Tripti Joshi (Editor)

John Fleming (naturalist)

Updated on
Share on FacebookTweet on TwitterShare on LinkedInShare on Reddit
John Fleming


John Fleming (naturalist)

November 18, 1857, Edinburgh, United Kingdom

The Philosophy of Zoology: Or, A General View of the Structure, Functions, and Classification of Animals

University of Edinburgh

Rev Prof John Fleming DD FRSE FRS FSA (10 January 1785 – 18 November 1857) was a Scottish minister, naturalist, zoologist and geologist. He named and described a number of species of molluscs. During his life he tried to reconcile theology with science.

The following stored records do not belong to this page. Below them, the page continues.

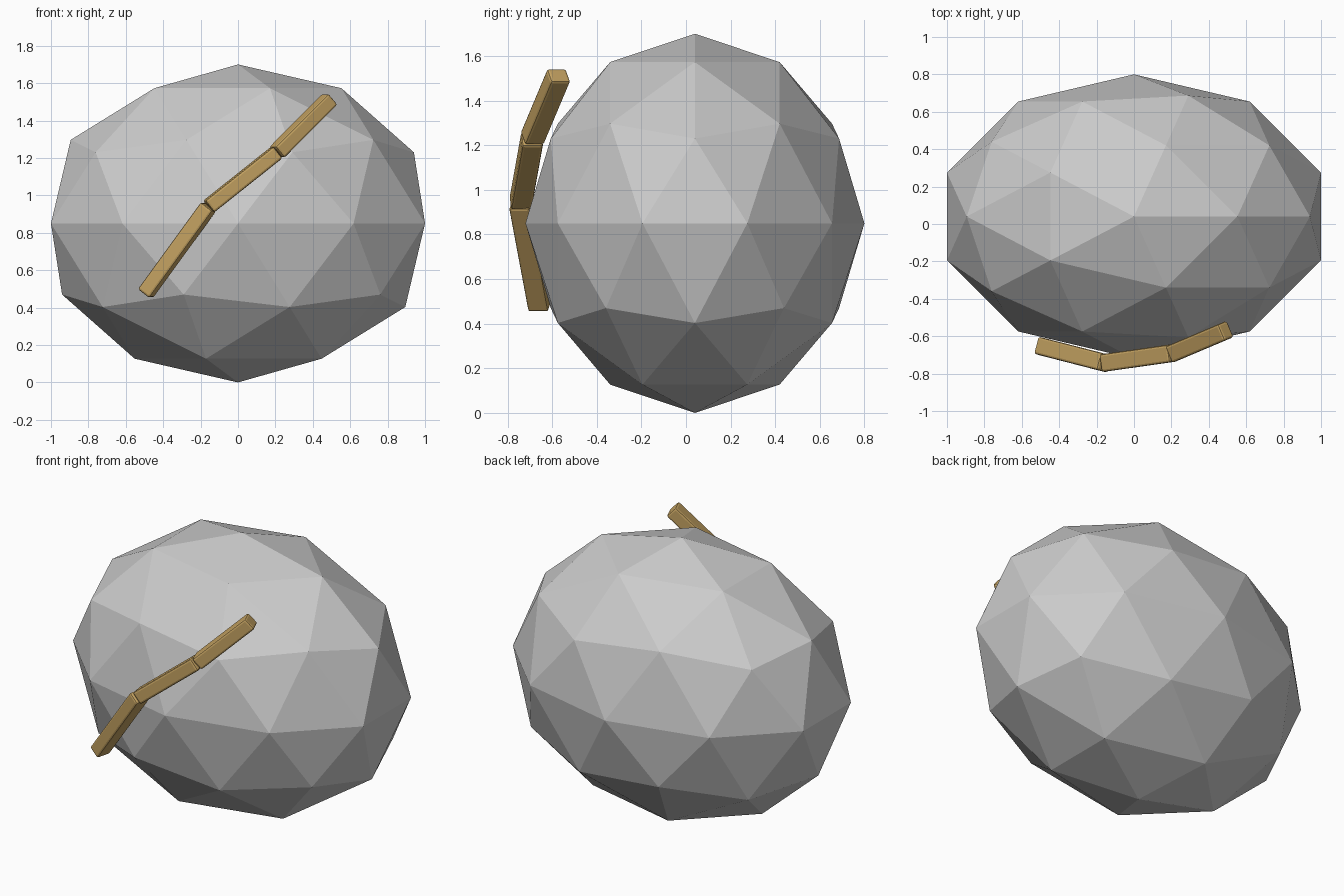
import bpy
from mathutils import Vector

if "Cube" in bpy.data.objects:
    bpy.data.objects.remove(bpy.data.objects["Cube"])

# Boulder: faceted icosphere, squashed
bpy.ops.mesh.primitive_ico_sphere_add(subdivisions=2, radius=1, location=(0, 0.04, 0.85))
rock = bpy.context.object
rock.name = "boulder"
rock.scale = (1.0515, 0.76, 0.85)
bpy.ops.object.transform_apply(location=False, rotation=False, scale=True)

wood = bpy.data.materials.new("tan")
wood.diffuse_color = (0.55, 0.36, 0.12, 1)
wood.use_nodes = True
wood.node_tree.nodes["Principled BSDF"].inputs["Base Color"].default_value = wood.diffuse_color


def bar(name, a, b, depth=0.095, width=0.08):
    """Bevelled bar running from a to b, its depth axis kept level."""
    a, b = Vector(a), Vector(b)
    bpy.ops.mesh.primitive_cube_add(size=1, location=(a + b) / 2)
    ob = bpy.context.object
    ob.name = name
    ob.scale = ((b - a).length, depth, width)
    bpy.ops.object.transform_apply(location=False, rotation=False, scale=True)
    ob.rotation_euler = (b - a).to_track_quat('X', 'Z').to_euler()
    mod = ob.modifiers.new("soft_edges", 'BEVEL')
    mod.width = 0.012
    mod.segments = 2
    ob.data.materials.append(wood)


# Diagonal band of three bars across the front
path = [(-0.495, -0.655, 0.475), (-0.157, -0.742, 0.94),
        (0.208, -0.69, 1.23), (0.492, -0.57, 1.515)]
for i, (a, b) in enumerate(zip(path, path[1:])):
    bar(f"band_segment_{i + 1}", a, b)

John Fleming (naturalist) John Fleming naturalist Wikipedia


He was born on Kirkroads Farm near Bathgate in Linlithgowshire, the son of Alexander Fleming and his wife Catherine Nimmo.

After his studies at the University of Edinburgh were completed in 1805, the following year he became a pastor in the Church of Scotland and was assigned to the parish of Bressay in Scotland. He was ordained in 1808. From 1808 in 1834 he served in various parishes in Scotland. In 1808, he participated in founding the Wernerian Society, a learned society devoted to the study of natural history.

John Fleming joined the Royal Society on 25 February 1813. In 1814, he became a doctor of theology at the University of St. Andrews and in the same year he became a fellow of the Royal Society of Edinburgh. In 1824, he became involved in a famous controversy with the geologist William Buckland (1784–1856) about the nature of The Flood as described in the Bible.

Fleming was a close associate of Robert Edmond Grant, who considered that the same laws of life affected all organisms. In 1828, Fleming published his History of British Animals. This book addressed not only extant, but also fossil species. It explained the presence of fossils by climate change, suggesting that extinct species would have survived if weather conditions had been favorable. These theories contributed to the advancement of biogeography, and exerted some influence on Charles Darwin (1809–1882).

In 1831, Fleming found some fossils which he recognized as fish in the Old Red Sandstone units at Fife. This did not fit the generally accepted notion that the Earth was approximately 6,000 years old. He was awarded the chair of natural philosophy at the University of Aberdeen's King's College in 1834. In 1845, he became professor of natural history in New College, Edinburgh.

He died at home, Seagrove House in Leith and is buried with his family in the western half of Dean Cemetery in Edinburgh. He is buried with his wife, Melville Christie (1796–1862) and son Dr Andrew Fleming (1821–1901) (also a Fellow of the Royal Society of Edinburgh) who rose to be Depute Surgeon General of the Indian Army.

Partial list of publications

  • 1821: Insecta in Supplement to the fourth, fifth and sixth editions of the Encyclopae-dia Britannica, with preliminary dissertations on the history of the sciences
  • 1822: Philosophy of Zoology
  • 1828: A History of British animals, exhibiting the descriptive characters and systematical arrangement of the genera and species of quadrupeds, birds, reptiles, fishes, mollusca, and radiata of the United Kingdom, including the indigenous, extirpated , and extinct kinds, together with periodical and occasional visitants Edinburgh: i–xxiii + 1–565.
  • 1851: The Temperature of the Seasons, and Its Influence on Inorganic Objects, and on Plants and Animals
  • Partial list of described taxa

  • Superfamily: Conoidea Fleming, 1822
  • Family: Conidae Fleming, 1822
  • Subfamily: Coninae Fleming, 1822
  • Species in the phylum Mollusca described by Fleming:


    John Fleming (naturalist) Wikipedia

    Similar Topics